Political Communication (ISSN 1058-4609) which was created as the successor to Political Communication and Persuasion in 1994 is a quarterly American scholarly journal that covers political communication topics.

It is published jointly by the American Political Science Association and the International Communication Association via Routledge.

The journal is described as being 'the preeminent journal in the study of media and politics.' [1]


The journal features cutting-edge theory-driven empirical research at the intersection of politics and communication. It addresses areas such as media and communications, political communication, politics and international relations and politics and the media.

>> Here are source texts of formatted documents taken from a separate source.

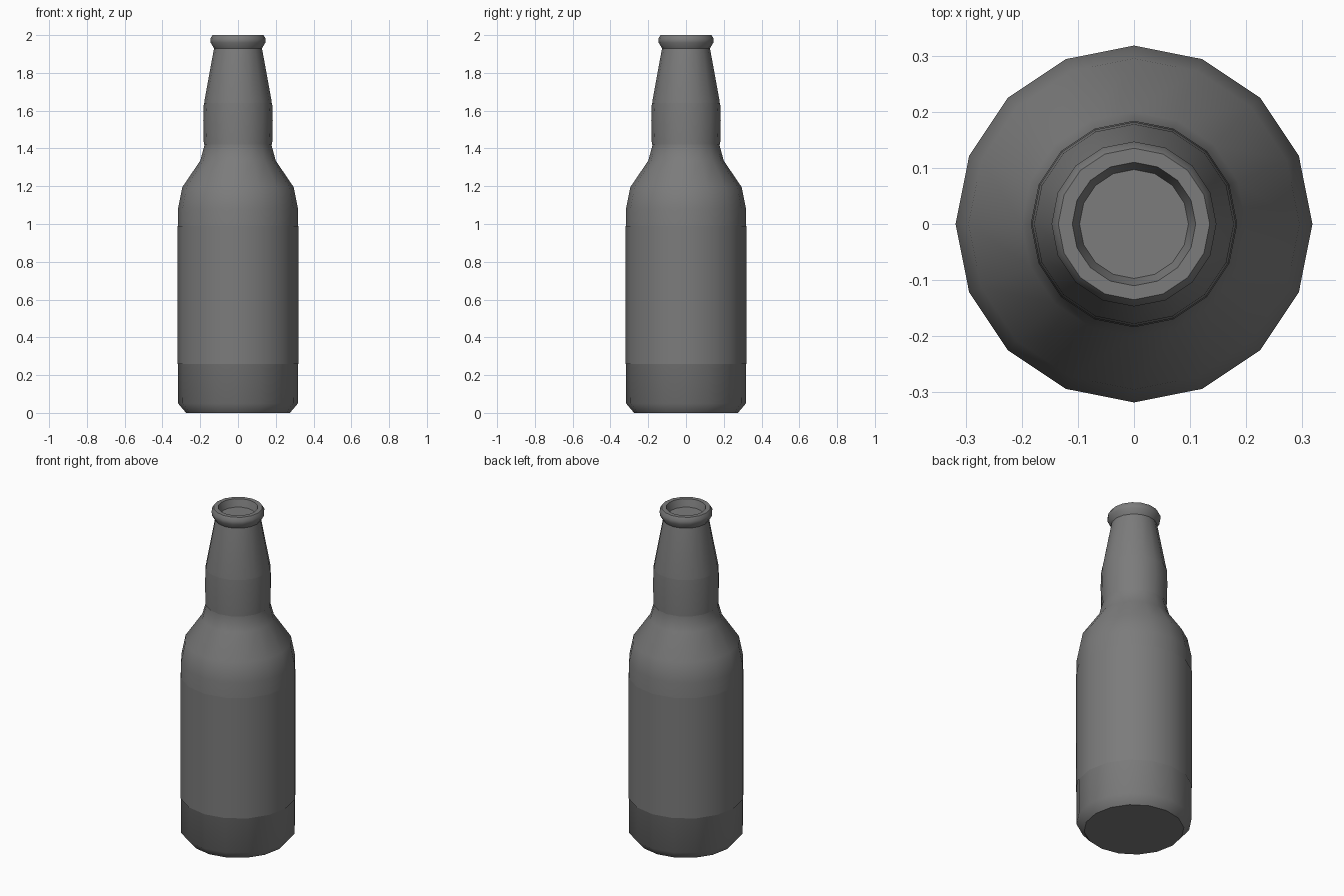
import bpy
import bmesh
from math import cos, sin, pi, radians

SIDES = 16

old = bpy.data.objects.get("Cube")
if old:
    bpy.data.objects.remove(old)

glass = bpy.data.materials.new("dark grey glass")
glass.use_nodes = True
COLOUR = (0.2, 0.2, 0.2, 1)
glass.diffuse_color = COLOUR
glass.node_tree.nodes["Principled BSDF"].inputs["Base Color"].default_value = COLOUR


def lathe(name, profile, cap_start=False, cap_end=False):
    """Spin (radius, height) points around z into a faceted shell."""
    bm = bmesh.new()
    rings = [[bm.verts.new((r * cos(2 * pi * i / SIDES), r * sin(2 * pi * i / SIDES), z))
              for i in range(SIDES)] for r, z in profile]
    for low, high in zip(rings, rings[1:]):
        for i in range(SIDES):
            j = (i + 1) % SIDES
            bm.faces.new((low[i], low[j], high[j], high[i]))
    if cap_start:
        bm.faces.new(rings[0][::-1])
    if cap_end:
        bm.faces.new(rings[-1])
    mesh = bpy.data.meshes.new(name)
    bm.to_mesh(mesh)
    bm.free()
    mesh.materials.append(glass)
    obj = bpy.data.objects.new(name, mesh)
    bpy.context.collection.objects.link(obj)
    bpy.ops.object.select_all(action="DESELECT")
    obj.select_set(True)
    bpy.context.view_layer.objects.active = obj
    bpy.ops.object.shade_smooth_by_angle(angle=radians(40))
    return obj


# Bottle: base, body, shoulder, neck, rolled lip and recessed mouth
lathe("bottle", [
    (0.275, 0.0), (0.317, 0.05), (0.318, 1.08), (0.295, 1.195),
    (0.2, 1.335), (0.178, 1.415), (0.181, 1.55), (0.178, 1.65),
    (0.127, 1.93), (0.145, 1.96), (0.147, 1.98), (0.135, 2.0),
    (0.11, 2.0), (0.097, 1.955),
], cap_start=True, cap_end=True)

# Paper labels wrapped just outside the glass
lathe("body_label", [(0.321, 0.26), (0.321, 0.99)])
lathe("neck_label", [(0.181, 1.42), (0.184, 1.55), (0.181, 1.64)])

In 1980 Political Communication and Persuasion was a journal founded by terrorologist Yonah Alexander. It was published by Crane Russak. Alongside this the the Politcal Communcation Division began in 1975 to publish a small annual journal called Political Communication Review (PCR). In its early years it focused on 'providing members with bibliographic or review essays, book reviews, descriptions of non-print materials available to scholars, and current bibliographies of new publications in the growing discipline.' The journal continued to be published under the joint editorship of Keith R. Sanders and Lynda Lee Kaid until 1991 when it was succeeded by Political Communication. [2]

In 1991 the Political Communication Divisions of ICA and APSA agreed to co-sponsor a new journal, combining both the Political Communication and Persuasion journal and Political Communication Review to produce a new scholarly journal called Political Communication. [2]

The newly named journal began publication as Political Communication (Volume 10) under the editorship of Doris Graber in 1994. Editorship of the journal rotates between the ICA and APSA Political Communication Divisions. [2]


Circa 2014


Book Review Editor

Editorial Board


  1. Editorial Taylor & Francis Online, accessed 25 November 2014
  2. 2.0 2.1 2.2 Political Communication Division, International Communication Association Political Communication, accessed 25 November 2014